Early in the debate over abortion, opposition to the procedure was primarily described in terms that reflected moral concerns about the protection of “the unborn.” Indeed, much of the media coverage and public discourse describing opposition to abortion since the time of Roe characterizes the movement as focused on securing rights for all human beings from the moment of conception (Huff 2014, 39). However, interviews with activists and movement leaders suggest that antiabortion groups have employed an array of public outreach strategies over time. As seen above, the former director of the antiabortion group National Right to Life described how market research into public perceptions of his organization led to a shift in its outreach strategy in the 1990s. But did this shift in public rhetoric and outreach strategy extend to litigation as well? While most of the literature on social movements and framing focuses on the media, here we focus on another important venue that social movement organizations use to push for policy change and to raise visibility: the Supreme Court.
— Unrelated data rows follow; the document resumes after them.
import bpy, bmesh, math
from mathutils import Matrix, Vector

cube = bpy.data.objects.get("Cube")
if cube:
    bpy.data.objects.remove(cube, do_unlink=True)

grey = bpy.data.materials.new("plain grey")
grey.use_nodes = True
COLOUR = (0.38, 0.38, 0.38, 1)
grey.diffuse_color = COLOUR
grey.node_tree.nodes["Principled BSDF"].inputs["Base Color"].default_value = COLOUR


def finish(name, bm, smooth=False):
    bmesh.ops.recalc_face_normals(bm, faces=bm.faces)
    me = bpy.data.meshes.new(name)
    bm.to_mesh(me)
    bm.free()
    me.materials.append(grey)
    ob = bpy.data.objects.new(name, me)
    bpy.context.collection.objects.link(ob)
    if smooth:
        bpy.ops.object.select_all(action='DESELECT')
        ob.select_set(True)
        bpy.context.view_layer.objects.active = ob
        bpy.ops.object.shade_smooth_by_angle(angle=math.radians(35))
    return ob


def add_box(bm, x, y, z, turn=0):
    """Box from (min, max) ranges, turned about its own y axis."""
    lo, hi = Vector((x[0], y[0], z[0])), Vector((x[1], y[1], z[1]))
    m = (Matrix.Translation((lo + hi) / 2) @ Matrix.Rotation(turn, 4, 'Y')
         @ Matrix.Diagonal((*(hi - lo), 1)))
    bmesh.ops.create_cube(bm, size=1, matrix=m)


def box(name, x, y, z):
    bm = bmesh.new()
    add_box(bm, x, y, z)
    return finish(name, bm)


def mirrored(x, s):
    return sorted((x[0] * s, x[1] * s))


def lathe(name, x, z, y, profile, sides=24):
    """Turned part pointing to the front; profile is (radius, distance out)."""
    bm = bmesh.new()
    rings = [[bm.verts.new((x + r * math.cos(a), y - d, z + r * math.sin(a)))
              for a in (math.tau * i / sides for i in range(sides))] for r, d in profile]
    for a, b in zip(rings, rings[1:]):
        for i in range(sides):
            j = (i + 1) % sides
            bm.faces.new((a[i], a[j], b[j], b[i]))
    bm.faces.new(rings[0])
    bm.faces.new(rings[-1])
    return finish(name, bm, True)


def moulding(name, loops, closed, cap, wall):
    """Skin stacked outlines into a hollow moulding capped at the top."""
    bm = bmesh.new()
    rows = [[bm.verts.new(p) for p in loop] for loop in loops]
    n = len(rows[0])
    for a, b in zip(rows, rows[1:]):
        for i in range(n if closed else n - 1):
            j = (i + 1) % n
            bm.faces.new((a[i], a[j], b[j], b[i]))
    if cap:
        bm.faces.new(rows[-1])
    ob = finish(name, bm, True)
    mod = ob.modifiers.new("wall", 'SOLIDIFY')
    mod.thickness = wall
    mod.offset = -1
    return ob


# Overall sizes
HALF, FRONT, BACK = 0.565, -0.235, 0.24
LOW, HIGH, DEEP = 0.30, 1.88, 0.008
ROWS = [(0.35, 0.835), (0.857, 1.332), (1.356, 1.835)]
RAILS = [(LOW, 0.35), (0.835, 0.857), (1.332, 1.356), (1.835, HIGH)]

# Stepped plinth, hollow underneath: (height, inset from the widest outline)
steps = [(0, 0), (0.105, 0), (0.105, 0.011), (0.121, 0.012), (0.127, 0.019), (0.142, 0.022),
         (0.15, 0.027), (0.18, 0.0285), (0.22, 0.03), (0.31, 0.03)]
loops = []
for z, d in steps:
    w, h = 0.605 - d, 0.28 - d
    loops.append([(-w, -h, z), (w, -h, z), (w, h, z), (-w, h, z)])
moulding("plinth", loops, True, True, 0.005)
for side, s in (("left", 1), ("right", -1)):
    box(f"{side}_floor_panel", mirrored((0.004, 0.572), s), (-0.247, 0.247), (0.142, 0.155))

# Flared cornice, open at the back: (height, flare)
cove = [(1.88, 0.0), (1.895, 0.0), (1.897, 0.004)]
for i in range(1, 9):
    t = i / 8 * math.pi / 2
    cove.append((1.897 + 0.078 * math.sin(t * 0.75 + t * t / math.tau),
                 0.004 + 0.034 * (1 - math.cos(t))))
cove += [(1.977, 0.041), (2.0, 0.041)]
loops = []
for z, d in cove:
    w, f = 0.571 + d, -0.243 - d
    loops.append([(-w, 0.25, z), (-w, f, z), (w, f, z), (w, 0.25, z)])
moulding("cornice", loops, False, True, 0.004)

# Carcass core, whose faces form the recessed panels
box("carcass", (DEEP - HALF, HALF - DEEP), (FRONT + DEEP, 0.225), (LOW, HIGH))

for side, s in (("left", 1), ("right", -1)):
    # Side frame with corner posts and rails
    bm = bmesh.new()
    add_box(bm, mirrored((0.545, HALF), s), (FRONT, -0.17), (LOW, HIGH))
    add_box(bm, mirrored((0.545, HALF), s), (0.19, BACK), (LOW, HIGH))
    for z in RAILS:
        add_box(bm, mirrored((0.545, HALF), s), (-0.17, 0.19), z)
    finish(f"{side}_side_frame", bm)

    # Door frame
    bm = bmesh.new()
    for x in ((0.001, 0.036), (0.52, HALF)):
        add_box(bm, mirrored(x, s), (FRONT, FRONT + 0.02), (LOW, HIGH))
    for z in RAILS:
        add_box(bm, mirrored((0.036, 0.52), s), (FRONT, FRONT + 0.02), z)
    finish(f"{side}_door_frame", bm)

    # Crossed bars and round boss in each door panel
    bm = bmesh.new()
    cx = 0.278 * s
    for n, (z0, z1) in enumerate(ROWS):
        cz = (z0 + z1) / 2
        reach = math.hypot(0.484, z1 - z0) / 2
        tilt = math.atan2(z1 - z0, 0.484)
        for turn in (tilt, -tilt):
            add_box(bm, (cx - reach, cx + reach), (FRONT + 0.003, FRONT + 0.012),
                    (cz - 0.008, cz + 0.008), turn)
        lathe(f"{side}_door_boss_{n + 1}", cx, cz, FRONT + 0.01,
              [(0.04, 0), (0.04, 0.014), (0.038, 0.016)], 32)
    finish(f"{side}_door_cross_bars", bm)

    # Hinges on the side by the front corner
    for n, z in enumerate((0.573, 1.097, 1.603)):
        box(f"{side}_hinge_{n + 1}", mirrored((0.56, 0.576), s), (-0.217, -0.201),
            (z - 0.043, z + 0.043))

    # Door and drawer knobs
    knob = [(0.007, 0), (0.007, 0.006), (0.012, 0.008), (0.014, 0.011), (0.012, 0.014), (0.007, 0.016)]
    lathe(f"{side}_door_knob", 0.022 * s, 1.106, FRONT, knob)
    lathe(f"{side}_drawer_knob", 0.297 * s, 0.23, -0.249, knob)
Given the primacy of Supreme Court decisions in the abortion debate, it is crucial to understand changes in groups’ use of frames in legal arguments presented to the Court. There is every reason to believe that the frames employed in briefs filed before the Supreme Court represent important strategic decisions by pro-life activists and groups in response to signals from the political environment and the current temporal context (Meyer and Minkoff 2004; Tilly 1978; Meyer 2004), or what is sometimes called the political opportunity structure. Framing in amicus briefs should align with the messaging strategy employed by the group in other advocacy contexts and be reflective of the political opportunity structure (Tarrow 1998:77) and adapted somewhat to fit the language of law and the contours of legal doctrine. (We explore this point more in the conclusion.)
Moyer, Laura; Hendricks-Benton, Alyson; and Balcom, Megan, "Opposition to Abortion, Then and Now: How Amicus Briefs Use Policy Frames in Abortion Litigation" (2019). Faculty Scholarship. 737.